Dr. Groopman's research has focused on the basic mechanisms of cancer and AIDS. He did seminal work on identifying growth factors which may restore the depressed immune systems of AIDS patients and on treatment for AIDS-related neoplasms, particularly Kaposi's sarcoma and lymphoma.
His book, "How Doctors Think," is a journey into the medical mind, showing how doctors arrive at the correct diagnosis and why sometimes they detour and fail to. The aim in writing the book was to contribute to a better understanding for both laymen and medical professionals of what it takes to succeed and how to avoid misdiagnosis and misguided care.
How Many People Are Misdiagnosed?
Dr. Groopman says 15 to 20 percent of all people are misdiagnosed in the United States. And in half of those cases it causes serious harm and sometimes death.
Why Do Misdiagnoses Happen?
Misdiagnosis most often stems from cognitive errors, meaning that the more consideration is put into the thought process that doctors use the more accurate treatment can become. Dr. Groopman says doctors not only bring their personal bias to the exam room, they carry around plenty of preconceived notions. The most common stereotypes occur in women who are entering middle age and their symptoms are attributed -- snap judgment to stress, anxiety and menopause.
What Should You Ask Your Doctor?
A patient can say, "What else could it be?," especially if your illness is not getting better. Or you could ask, "Could two things be going on at the same time?," Dr. Groopman says. Most of all, never be afraid to tell your doctor what's worrying you most, Dr. Groopman says.
Do You Want To Contact Dr. Groopman?
If you want general advice -- not a specific diagnosis -- from Dr. Groopman, e-mail us your question. We will post some of the answers next week.
Read More About Dr. Groopman's Work:
• Click here to read Dr. Groopman's articles.

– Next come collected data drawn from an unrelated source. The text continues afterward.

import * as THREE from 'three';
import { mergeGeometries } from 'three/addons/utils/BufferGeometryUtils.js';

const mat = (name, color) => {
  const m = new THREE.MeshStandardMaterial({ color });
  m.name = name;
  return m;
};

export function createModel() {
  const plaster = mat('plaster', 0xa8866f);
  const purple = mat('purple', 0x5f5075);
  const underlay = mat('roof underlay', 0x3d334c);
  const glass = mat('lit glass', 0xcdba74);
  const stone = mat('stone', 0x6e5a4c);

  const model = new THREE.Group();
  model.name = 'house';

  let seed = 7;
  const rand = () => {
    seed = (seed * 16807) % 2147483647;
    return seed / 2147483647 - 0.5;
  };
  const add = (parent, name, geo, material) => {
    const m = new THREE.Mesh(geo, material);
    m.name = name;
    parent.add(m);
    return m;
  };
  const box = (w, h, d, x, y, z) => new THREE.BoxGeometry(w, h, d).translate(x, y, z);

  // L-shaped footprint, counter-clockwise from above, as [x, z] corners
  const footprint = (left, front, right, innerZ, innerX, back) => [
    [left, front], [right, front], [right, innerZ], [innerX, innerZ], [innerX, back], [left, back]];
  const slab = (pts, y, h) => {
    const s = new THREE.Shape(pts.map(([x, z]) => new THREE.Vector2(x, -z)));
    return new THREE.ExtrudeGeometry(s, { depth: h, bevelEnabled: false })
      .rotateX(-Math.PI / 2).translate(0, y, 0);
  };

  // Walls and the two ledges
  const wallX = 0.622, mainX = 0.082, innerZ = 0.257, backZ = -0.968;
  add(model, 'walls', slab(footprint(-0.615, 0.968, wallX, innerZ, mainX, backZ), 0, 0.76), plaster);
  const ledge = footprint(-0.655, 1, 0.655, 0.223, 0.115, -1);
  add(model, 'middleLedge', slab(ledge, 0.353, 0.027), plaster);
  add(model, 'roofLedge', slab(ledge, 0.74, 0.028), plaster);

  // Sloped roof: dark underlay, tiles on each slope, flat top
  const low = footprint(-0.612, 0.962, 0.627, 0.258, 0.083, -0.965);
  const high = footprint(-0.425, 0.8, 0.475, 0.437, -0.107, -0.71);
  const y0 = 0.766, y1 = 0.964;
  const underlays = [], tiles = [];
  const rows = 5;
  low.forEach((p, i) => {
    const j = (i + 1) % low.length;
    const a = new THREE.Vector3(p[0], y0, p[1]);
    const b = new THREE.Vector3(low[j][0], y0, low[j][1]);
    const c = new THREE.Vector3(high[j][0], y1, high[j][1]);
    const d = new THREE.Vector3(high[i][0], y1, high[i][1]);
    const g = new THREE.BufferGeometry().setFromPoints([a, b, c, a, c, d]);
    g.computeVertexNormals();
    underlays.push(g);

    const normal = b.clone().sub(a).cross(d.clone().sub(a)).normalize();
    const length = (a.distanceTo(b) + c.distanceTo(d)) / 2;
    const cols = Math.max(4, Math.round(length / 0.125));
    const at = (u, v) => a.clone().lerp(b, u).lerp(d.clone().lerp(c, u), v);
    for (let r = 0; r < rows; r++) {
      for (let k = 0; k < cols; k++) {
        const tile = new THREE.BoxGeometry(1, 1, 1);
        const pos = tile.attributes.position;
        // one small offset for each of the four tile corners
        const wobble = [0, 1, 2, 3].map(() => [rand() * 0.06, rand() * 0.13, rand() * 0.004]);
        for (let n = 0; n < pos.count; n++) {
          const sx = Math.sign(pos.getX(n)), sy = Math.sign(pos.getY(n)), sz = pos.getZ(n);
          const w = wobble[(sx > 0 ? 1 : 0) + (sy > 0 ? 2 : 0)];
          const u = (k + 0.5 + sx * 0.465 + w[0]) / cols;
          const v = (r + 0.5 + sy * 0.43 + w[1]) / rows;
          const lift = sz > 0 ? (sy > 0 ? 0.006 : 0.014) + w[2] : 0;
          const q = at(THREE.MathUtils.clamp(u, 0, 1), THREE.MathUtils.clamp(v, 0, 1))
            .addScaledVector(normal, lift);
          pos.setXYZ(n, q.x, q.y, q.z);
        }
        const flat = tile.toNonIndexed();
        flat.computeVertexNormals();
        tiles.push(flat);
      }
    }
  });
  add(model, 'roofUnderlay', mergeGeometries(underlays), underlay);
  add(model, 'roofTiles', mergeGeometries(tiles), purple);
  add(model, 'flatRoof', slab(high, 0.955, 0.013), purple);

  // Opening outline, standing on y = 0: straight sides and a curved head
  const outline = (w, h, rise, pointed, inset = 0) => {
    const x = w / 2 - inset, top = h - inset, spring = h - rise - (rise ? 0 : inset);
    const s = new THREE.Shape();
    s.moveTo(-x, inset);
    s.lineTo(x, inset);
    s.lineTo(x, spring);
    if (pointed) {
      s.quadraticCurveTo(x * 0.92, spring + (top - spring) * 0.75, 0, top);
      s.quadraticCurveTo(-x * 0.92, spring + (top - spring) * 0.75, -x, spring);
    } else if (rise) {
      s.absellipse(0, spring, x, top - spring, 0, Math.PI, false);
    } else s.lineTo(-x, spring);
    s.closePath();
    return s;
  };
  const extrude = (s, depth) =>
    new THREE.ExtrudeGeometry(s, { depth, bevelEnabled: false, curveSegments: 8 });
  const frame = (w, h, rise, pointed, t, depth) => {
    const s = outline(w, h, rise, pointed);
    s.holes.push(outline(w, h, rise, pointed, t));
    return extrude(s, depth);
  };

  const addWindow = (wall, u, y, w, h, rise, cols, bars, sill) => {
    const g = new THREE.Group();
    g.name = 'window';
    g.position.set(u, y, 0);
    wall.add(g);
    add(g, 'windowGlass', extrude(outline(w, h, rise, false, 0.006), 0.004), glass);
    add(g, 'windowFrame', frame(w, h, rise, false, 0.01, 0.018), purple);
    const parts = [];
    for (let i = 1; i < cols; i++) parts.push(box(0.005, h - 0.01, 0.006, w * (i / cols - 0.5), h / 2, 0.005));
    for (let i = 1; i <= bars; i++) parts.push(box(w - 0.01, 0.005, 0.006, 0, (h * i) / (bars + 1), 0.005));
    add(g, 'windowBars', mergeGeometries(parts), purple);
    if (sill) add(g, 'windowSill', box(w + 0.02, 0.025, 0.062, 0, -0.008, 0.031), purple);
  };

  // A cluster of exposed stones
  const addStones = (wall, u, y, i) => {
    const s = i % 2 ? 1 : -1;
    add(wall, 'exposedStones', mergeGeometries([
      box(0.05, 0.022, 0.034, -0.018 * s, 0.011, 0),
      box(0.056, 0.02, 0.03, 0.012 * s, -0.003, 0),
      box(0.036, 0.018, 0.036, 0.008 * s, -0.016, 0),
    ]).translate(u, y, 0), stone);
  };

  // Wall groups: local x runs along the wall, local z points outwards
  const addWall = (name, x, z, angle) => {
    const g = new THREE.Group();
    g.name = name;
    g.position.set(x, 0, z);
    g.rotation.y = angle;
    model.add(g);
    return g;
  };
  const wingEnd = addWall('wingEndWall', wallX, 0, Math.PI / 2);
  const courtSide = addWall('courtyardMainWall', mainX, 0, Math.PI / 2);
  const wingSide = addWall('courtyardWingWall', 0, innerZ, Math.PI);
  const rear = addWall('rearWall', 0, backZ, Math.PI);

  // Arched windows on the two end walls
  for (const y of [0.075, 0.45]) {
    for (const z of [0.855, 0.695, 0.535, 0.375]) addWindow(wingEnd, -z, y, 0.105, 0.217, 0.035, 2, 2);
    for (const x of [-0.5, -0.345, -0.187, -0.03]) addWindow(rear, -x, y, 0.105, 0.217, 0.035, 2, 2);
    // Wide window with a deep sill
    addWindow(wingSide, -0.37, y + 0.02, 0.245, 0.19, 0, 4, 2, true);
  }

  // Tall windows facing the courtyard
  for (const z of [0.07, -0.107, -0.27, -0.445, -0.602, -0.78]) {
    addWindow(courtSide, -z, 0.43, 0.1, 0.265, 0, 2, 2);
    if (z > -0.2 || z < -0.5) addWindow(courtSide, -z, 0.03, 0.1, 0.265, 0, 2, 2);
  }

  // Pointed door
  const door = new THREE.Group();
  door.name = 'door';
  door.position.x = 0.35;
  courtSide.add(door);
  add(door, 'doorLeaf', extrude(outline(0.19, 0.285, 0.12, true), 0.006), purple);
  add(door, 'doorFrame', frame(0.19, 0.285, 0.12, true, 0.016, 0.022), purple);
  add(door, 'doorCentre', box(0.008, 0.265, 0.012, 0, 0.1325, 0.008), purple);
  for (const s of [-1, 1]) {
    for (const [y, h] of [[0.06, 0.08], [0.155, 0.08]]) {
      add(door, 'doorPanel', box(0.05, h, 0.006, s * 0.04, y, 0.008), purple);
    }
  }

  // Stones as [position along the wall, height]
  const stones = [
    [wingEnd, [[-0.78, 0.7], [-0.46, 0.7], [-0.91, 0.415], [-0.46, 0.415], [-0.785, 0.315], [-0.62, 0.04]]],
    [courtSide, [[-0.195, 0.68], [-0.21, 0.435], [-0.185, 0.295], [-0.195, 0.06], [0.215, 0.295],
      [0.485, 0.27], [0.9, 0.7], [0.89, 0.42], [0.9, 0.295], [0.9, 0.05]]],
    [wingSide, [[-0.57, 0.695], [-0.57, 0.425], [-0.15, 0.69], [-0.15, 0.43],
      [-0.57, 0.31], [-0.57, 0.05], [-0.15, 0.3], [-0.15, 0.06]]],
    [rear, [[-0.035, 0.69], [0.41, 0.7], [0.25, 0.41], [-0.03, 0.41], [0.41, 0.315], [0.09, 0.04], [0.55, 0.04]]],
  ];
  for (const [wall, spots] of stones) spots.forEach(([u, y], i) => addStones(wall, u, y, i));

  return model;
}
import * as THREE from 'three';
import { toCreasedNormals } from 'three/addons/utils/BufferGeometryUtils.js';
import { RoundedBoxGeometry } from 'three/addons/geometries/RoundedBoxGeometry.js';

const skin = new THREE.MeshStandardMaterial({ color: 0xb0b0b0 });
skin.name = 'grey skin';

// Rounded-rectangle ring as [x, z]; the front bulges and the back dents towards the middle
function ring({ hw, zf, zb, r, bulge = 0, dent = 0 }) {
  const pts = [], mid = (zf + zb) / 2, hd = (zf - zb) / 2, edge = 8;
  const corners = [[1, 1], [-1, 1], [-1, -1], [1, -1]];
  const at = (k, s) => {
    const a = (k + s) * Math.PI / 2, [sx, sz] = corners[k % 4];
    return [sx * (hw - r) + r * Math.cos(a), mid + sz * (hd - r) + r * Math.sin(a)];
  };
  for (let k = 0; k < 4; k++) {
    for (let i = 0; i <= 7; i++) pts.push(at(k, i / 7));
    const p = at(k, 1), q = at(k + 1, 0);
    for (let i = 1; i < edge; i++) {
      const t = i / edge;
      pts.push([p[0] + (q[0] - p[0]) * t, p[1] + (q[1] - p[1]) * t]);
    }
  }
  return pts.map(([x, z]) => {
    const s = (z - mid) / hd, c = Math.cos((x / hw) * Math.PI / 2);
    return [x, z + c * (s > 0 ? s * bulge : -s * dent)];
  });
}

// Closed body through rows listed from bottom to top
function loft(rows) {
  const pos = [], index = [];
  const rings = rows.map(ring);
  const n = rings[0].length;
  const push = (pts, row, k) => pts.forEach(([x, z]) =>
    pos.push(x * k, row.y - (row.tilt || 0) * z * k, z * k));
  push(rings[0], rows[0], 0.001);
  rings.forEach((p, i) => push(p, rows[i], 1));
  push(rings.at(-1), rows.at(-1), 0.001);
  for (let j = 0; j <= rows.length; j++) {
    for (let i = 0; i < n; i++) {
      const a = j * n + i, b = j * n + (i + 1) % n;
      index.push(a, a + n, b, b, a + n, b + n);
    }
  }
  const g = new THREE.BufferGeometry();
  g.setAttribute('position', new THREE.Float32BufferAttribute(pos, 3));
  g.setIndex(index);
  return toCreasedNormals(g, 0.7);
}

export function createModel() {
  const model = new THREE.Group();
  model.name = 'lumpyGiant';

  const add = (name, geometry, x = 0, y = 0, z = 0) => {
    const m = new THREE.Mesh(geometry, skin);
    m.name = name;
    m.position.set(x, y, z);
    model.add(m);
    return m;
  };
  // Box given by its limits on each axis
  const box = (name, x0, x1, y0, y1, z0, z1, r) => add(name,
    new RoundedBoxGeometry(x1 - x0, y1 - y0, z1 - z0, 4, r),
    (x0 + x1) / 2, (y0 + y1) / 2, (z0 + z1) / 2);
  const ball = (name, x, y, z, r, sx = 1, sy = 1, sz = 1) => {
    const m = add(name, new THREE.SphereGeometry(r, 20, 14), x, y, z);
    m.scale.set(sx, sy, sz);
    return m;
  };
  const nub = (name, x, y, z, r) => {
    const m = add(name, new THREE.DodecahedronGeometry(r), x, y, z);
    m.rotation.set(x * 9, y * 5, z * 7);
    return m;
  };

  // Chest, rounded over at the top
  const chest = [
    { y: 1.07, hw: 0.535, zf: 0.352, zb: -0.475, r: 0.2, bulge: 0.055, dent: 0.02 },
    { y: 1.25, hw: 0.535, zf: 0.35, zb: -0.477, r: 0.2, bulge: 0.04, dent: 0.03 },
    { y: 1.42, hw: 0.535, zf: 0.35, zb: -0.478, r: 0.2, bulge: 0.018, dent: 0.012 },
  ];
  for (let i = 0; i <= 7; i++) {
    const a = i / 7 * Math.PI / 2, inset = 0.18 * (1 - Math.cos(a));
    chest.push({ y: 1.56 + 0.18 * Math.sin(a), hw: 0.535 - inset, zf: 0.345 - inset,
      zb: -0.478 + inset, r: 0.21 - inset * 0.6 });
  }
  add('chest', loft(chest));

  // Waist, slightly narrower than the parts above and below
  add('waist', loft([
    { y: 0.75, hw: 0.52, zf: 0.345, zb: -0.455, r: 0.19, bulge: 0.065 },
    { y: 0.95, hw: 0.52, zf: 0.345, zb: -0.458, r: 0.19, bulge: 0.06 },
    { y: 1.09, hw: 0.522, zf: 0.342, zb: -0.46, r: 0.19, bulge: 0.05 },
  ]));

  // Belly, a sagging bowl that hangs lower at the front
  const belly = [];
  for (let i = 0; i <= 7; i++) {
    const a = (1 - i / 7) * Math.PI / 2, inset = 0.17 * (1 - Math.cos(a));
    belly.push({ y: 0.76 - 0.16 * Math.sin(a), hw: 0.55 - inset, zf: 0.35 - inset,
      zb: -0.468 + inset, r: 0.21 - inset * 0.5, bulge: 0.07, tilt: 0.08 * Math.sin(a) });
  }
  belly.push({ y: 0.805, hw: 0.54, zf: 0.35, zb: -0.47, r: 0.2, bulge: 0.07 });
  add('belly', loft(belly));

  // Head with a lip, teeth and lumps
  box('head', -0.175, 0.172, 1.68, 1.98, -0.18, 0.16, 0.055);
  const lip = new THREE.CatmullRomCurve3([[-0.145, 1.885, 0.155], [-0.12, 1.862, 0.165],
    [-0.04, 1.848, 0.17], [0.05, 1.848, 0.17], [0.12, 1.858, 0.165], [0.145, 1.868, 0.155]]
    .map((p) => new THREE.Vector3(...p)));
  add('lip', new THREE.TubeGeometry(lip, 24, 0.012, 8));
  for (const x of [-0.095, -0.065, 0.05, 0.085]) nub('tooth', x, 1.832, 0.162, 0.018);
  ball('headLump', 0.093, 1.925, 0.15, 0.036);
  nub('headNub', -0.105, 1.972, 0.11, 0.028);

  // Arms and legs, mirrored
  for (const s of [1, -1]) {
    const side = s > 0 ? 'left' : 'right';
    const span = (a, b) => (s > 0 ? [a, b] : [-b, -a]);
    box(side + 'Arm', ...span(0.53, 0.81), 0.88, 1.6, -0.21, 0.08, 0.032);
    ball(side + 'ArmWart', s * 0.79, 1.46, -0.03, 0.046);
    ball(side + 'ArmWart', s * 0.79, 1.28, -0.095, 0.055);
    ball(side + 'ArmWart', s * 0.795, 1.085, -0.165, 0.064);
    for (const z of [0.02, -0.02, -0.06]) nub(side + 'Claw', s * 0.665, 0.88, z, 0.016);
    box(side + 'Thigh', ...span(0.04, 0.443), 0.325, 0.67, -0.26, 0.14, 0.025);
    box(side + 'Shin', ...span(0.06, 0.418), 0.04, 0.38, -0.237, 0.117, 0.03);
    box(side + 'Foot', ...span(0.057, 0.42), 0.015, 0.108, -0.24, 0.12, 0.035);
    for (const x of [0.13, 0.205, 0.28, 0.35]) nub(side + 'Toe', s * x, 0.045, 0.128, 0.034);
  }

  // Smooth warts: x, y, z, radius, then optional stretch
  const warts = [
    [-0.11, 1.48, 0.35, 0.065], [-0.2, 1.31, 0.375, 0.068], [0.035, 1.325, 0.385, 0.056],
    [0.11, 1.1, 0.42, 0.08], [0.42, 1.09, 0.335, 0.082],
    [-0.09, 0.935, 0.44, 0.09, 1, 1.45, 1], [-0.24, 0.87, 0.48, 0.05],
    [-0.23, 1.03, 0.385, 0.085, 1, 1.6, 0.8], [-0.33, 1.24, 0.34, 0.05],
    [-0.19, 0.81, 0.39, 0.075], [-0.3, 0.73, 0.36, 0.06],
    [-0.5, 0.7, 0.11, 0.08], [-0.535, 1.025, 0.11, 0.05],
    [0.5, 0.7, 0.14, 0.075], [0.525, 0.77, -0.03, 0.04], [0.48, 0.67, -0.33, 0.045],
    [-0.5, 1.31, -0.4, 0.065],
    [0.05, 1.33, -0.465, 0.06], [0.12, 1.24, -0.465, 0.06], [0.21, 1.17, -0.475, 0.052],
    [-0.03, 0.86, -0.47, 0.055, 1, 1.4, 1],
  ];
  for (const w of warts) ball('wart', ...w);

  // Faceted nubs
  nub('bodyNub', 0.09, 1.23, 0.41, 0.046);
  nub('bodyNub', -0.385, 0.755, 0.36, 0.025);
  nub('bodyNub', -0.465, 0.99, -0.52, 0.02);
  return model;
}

•To read an excerpt of "How Doctors Think," click here.
Excerpts from Dr. Groopman's interview with CBS Evening News anchor Katie Couric: